FWP’S PLAN: The draft management plan ignores much of what the public told the Parks Division during a public scoping period last year. Many commenters said the park should be managed primarily for conservation of fish and wildlife because the area is popular with hunters and anglers and it adjoins a WMA.
Fish Creek is a popular recreational fishery, and is the most important tributary of the middle Clark Fork for migratory cutthroat and bull trout. Much of the park is also winter range or critical migratory habitat for other wildlife. TU members and others urged parks staff to keep development to only that which is necessary for protecting resources and existing recreational experiences. However, the plan ignored these sentiments. Among other things, it proposes:
• Constructing a 40-60 unit RV-friendly campground with full hookups, running water and power in the north-central part of the park;
• Building a hut-to-hut trail system with rental yurts and access for hikers, bikers and off-road vehicles;
• Creation of developed “backcountry” campsites that include features such as outhouses;
• Working with economic development interests to attract many more visitors to Fish Creek, especially off-highway vehicle (OHV) enthusiasts. At a recent public meeting, the second in command in the Parks Division declared that, “We view Fish Creek State Park as an OHV park.” (OHVs include ATVs, dirt bikes, snowmobiles and other motorized recreational vehicles.); and,
• Charging fees for park facilities, construction of “interpretative” facilities and restricting certain existing public activities, such as dispersed camping and hunting (near park facilities).

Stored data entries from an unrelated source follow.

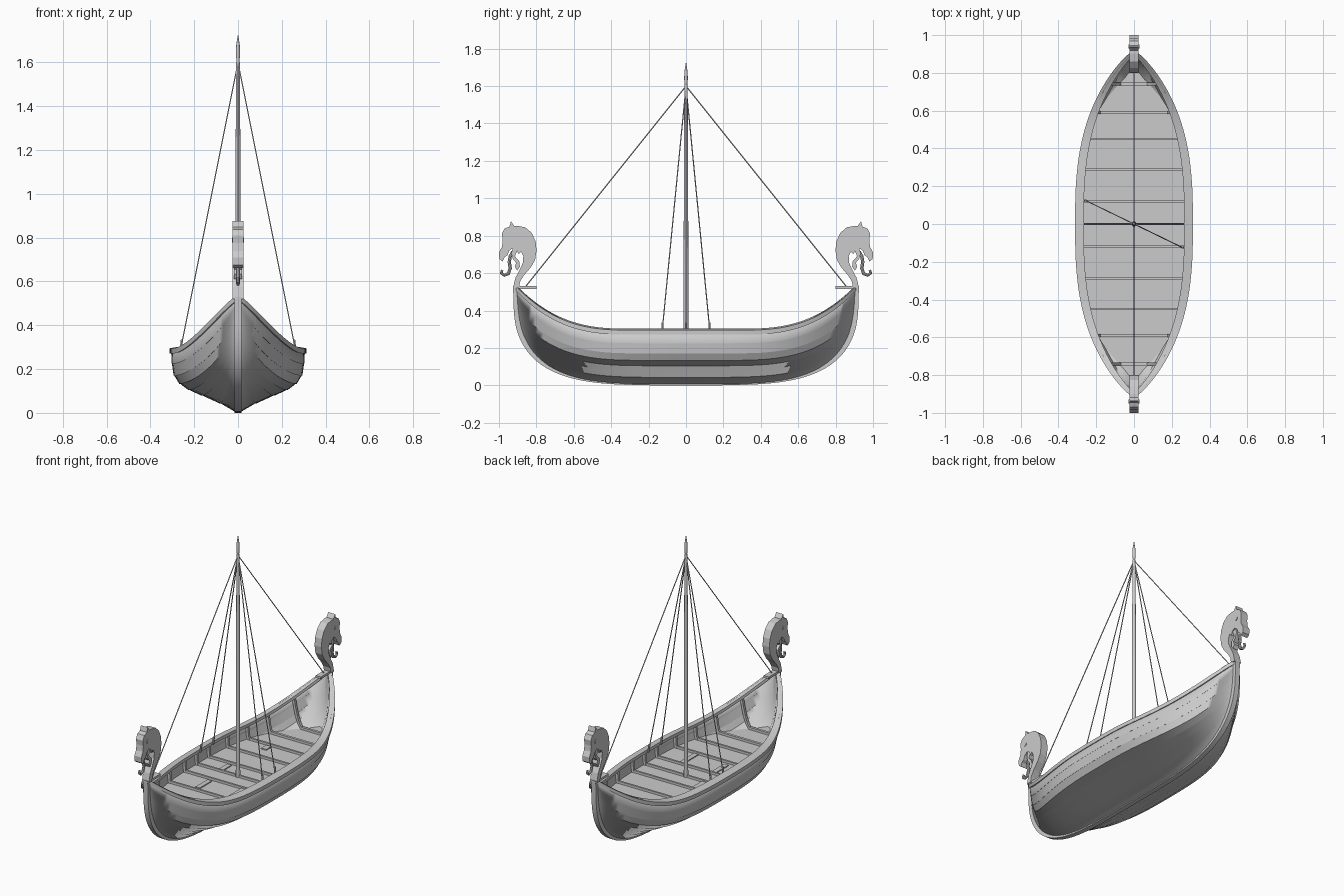
import bpy, bmesh, math
from mathutils import Vector

if "Cube" in bpy.data.objects:
    bpy.data.objects.remove(bpy.data.objects["Cube"])

wood = bpy.data.materials.new("plain grey")
wood.diffuse_color = (0.6, 0.6, 0.6, 1)
wood.use_nodes = True
wood.node_tree.nodes["Principled BSDF"].inputs["Base Color"].default_value = wood.diffuse_color


def finish(name, bm, smooth=None):
    bmesh.ops.remove_doubles(bm, verts=bm.verts, dist=1e-5)
    bmesh.ops.recalc_face_normals(bm, faces=bm.faces)
    me = bpy.data.meshes.new(name)
    bm.to_mesh(me)
    bm.free()
    me.materials.append(wood)
    ob = bpy.data.objects.new(name, me)
    bpy.context.collection.objects.link(ob)
    if smooth:
        bpy.ops.object.select_all(action='DESELECT')
        ob.select_set(True)
        bpy.context.view_layer.objects.active = ob
        bpy.ops.object.shade_smooth_by_angle(angle=math.radians(smooth))
    return ob


def loft(name, rings, closed=True, smooth=None):
    """Skin a list of equal-length point rings; closed rings get end caps."""
    bm = bmesh.new()
    vs = [[bm.verts.new(p) for p in r] for r in rings]
    n = len(rings[0])
    for a, b in zip(vs, vs[1:]):
        for i in range(n if closed else n - 1):
            j = (i + 1) % n
            bm.faces.new((a[i], a[j], b[j], b[i]))
    if closed:
        bm.faces.new(vs[0])
        bm.faces.new(vs[-1])
    return finish(name, bm, smooth)


def tube(name, pts, radii, sides=8):
    """Round bar along a path with a radius at each point."""
    pts = [Vector(p) for p in pts]
    rings = []
    for i, p in enumerate(pts):
        d = (pts[min(i + 1, len(pts) - 1)] - pts[max(i - 1, 0)]).normalized()
        u = d.cross(Vector((1, 0.013, 0)) if abs(d.x) < 0.9 else Vector((0, 1, 0))).normalized()
        v = d.cross(u)
        rings.append([p + radii[i] * (u * math.cos(a) + v * math.sin(a))
                      for a in (2 * math.pi * k / sides for k in range(sides))])
    return loft(name, rings, smooth=40)


def box(name, c, size):
    x, y, z = (s / 2 for s in size)
    return loft(name, [[(c[0] + i * x, c[1] + j * y, c[2] + k * z)
                        for i, k in ((-1, -1), (1, -1), (1, 1), (-1, 1))] for j in (-1, 1)])


def plate(name, outline, half):
    """Extrude a (y, z) outline across x."""
    return loft(name, [[(x, y, z) for y, z in outline] for x in (-half, half)])


# Hull lines: half width, sheer height and keel height along y
END = 0.912
def width(y):
    return 0.3 * max(0, 1 - (abs(y) / END) ** 2.75) ** 0.87

def sheer(y):
    return 0.295 + 0.225 * max(0, (abs(y) - 0.3) / 0.6) ** 2.7

def keel(y, end):
    return 0.45 * (1 - max(0, 1 - (abs(y) / end) ** 4) ** 0.408)

MID = [(.03, 0), (.25, .125), (.53, .25), (.73, .34), (.87, .44), (.955, .57), (.99, .76), (1, 1)]
def section(y):
    b = (abs(y) / END) ** 4
    k, g, w = keel(y, END) + 0.008, sheer(y), width(y)
    return [(0.005 + w * (fx * (1 - b) + fz ** 0.8 * b), k + (g - k) * fz) for fx, fz in MID]

def hull_x(y, z):
    pts = section(y)
    for (x0, z0), (x1, z1) in zip(pts, pts[1:]):
        if z0 <= z <= z1:
            return x0 + (x1 - x0) * (z - z0) / (z1 - z0)
    return pts[-1][0] if z > pts[-1][1] else 0.0

N = 32
half_t = [math.sin(math.pi / 2 * (i / N) ** 1.5) ** 0.5 for i in range(N + 1)]
stations = [-t for t in reversed(half_t[1:])] + half_t

# Overlapping hull planks, one shell from rail to rail
rings = []
for t in stations:
    y = t * END
    lap = 0.0025 * (1 - t ** 4)
    pts = section(y)
    side = []
    for i in range(len(pts) - 1):
        side += [(pts[i][0] + lap, pts[i][1] - lap * 0.6), pts[i + 1]]
    rings.append([(-x, y, z) for x, z in reversed(side)] + [(x, y, z) for x, z in side])
hull = loft("hull_planks", rings, closed=False, smooth=89)
mod = hull.modifiers.new("thickness", 'SOLIDIFY')
mod.thickness = 0.01
mod.offset = -1

# Keel bar curving up into both stems
outer = [(t * 0.922, keel(t * 0.922, 0.922)) for t in stations]
outer = [(-0.925, 0.53)] + outer + [(0.925, 0.53)]
inner = []
for i, (y, z) in enumerate(outer):
    a, b = outer[max(i - 1, 0)], outer[min(i + 1, len(outer) - 1)]
    d = Vector((b[0] - a[0], b[1] - a[1])).normalized()
    inner.append((y - d.y * 0.03, z + d.x * 0.03))
loft("keel_and_stems", [[(-.016, *o), (.016, *o), (.016, *n), (-.016, *n)]
                        for o, n in zip(outer, inner)], smooth=30)

# Gunwale rails
for s in (-1, 1):
    rings = []
    for t in stations:
        y = t * END
        w, g = width(y), sheer(y)
        o, n = w + 0.012, max(0, w - 0.034 + 0.012 * abs(t) ** 4)
        rings.append([(s * n, y, g - .012), (s * o, y, g - .024), (s * o, y, g), (s * n, y, g + .008)])
    loft("gunwale_rail", rings, smooth=30)

# Deck floor with cross beams and side ribs
DECK = 0.2
ys = [-0.84 + 1.68 * i / 40 for i in range(41)]
loft("deck_floor", [[(-hull_x(y, DECK) + .004, y, DECK), (hull_x(y, DECK) - .004, y, DECK)]
                    for y in ys], closed=False)
for y in (-.74, -.59, -.45, -.29, -.12, 0, .12, .29, .45, .59, .74):
    big = abs(y) > 0.5
    hx = hull_x(abs(y) + .01, DECK) - .012
    box("cross_beam", (0, y, DECK + .006), (2 * hx, .016 if big else .012, .018))
    for s in (-1, 1):
        rings = []
        for k in range(6):
            z = DECK + (sheer(y) - .01 - DECK) * k / 5
            x = hull_x(abs(y) + .01, z) - .006
            rings.append([(s * x, y - .008, z), (s * x, y + .008, z),
                          (s * (x - .016), y + .008, z), (s * (x - .016), y - .008, z)])
        loft("side_rib", rings)

# Loose boards on the floor
for x, y, w, l in ((.125, -.2, .03, .16), (-.09, .41, .035, .05), (-.1, -.2, .03, .12),
                   (-.13, .05, .03, .1)):
    box("floor_board", (x, y, DECK + .003), (w, l, .007))

# Mast with a spear-shaped tip
tube("mast", [(0, 0, z) for z in (.19, .9, 1.59, 1.61, 1.64, 1.68, 1.725)],
     [.013, .012, .009, .007, .010, .008, .001], 12)

# Rigging: two stays and two shrouds per side
for s in (-1, 1):
    tube("stay_rope", [(0, 0, 1.6), (0, s * .86, .525)], [.003, .003], 6)
    for y in (0, -s * .125):
        tube("shroud_rope", [(0, 0, 1.6), (s * .257, y, .315)], [.003, .003], 6)
        tube("shroud_peg", [(s * .262, y, .285), (s * .256, y, .335)], [.006, .006], 6)

# Carved beast heads on both stems: neck, lower jaw, tongue, eyes
HEAD = [(.893, .52), (.887, .555), (.865, .59), (.83, .63), (.807, .67), (.799, .72), (.804, .77),
        (.825, .815), (.86, .845), (.9, .852), (.918, .852), (.936, .877), (.944, .848), (.97, .838),
        (.984, .81), (.98, .775), (.984, .74), (1.0, .71), (.998, .675), (.98, .662), (.97, .685),
        (.955, .695), (.945, .72), (.925, .735), (.905, .725), (.895, .70), (.882, .715), (.87, .69),
        (.872, .655), (.888, .62), (.912, .575), (.925, .52)]
JAW = [(.925, .74), (.9, .725), (.915, .69), (.892, .665), (.888, .635), (.903, .612), (.915, .635),
       (.908, .655), (.925, .675), (.934, .705)]
TONGUE = [(.925, .715), (.94, .69), (.945, .66), (.94, .625), (.95, .597), (.972, .588), (.988, .6),
          (.982, .616)]
for s in (-1, 1):
    plate("beast_head", [(s * y, z) for y, z in HEAD], .024)
    plate("lower_jaw", [(s * y, z) for y, z in JAW], .018)
    tube("tongue", [(0, s * y, z) for y, z in TONGUE], [.009] * 5 + [.008, .008, .007], 8)
    tube("eyes", [(-.028, s * .94, .79), (.028, s * .94, .79)], [.011, .011], 12)
    box("stem_plate", (0, s * .85, .523), (.036, .1, .014))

THE PROBLEMS: If adopted and implemented, the plan will result in increased fishing pressure on Fish Creek — which is a small, sensitive stream — and harm to watershed integrity, wintering elk and deer, migration of forest carnivores and traditional uses that Montanans have long enjoyed on lower Fish Creek. This development blueprint is being promoted before FWP has even developed a plan for the much larger, adjoining Wildlife Management Area, which will be affected by activities in the park.
WHAT YOU CAN DO: Contact FWP’s Parks Division and tell it:
1. Do not finalize a management plan for Fish Creek State Park until the agency has completed a plan for the Fish Creek Wildlife Management Area.
2. Designate the park as a “primitive park,” a designation the Montana Legislature created to protect parks with sensitive natural and cultural values from overdevelopment.
3. DO NOT promote the park as an “OHV park.”
4. Maintain the minimum development necessary to preserve public access for traditional uses, including fishing, hunting and hiking. Any development for camping, picnicking or trails should include minimal site-hardening and developed facilities, and it should minimize costs for operations and maintenance.
Comments due by Jan. 24, 2014. You can comment HERE at the Montana State Parks website.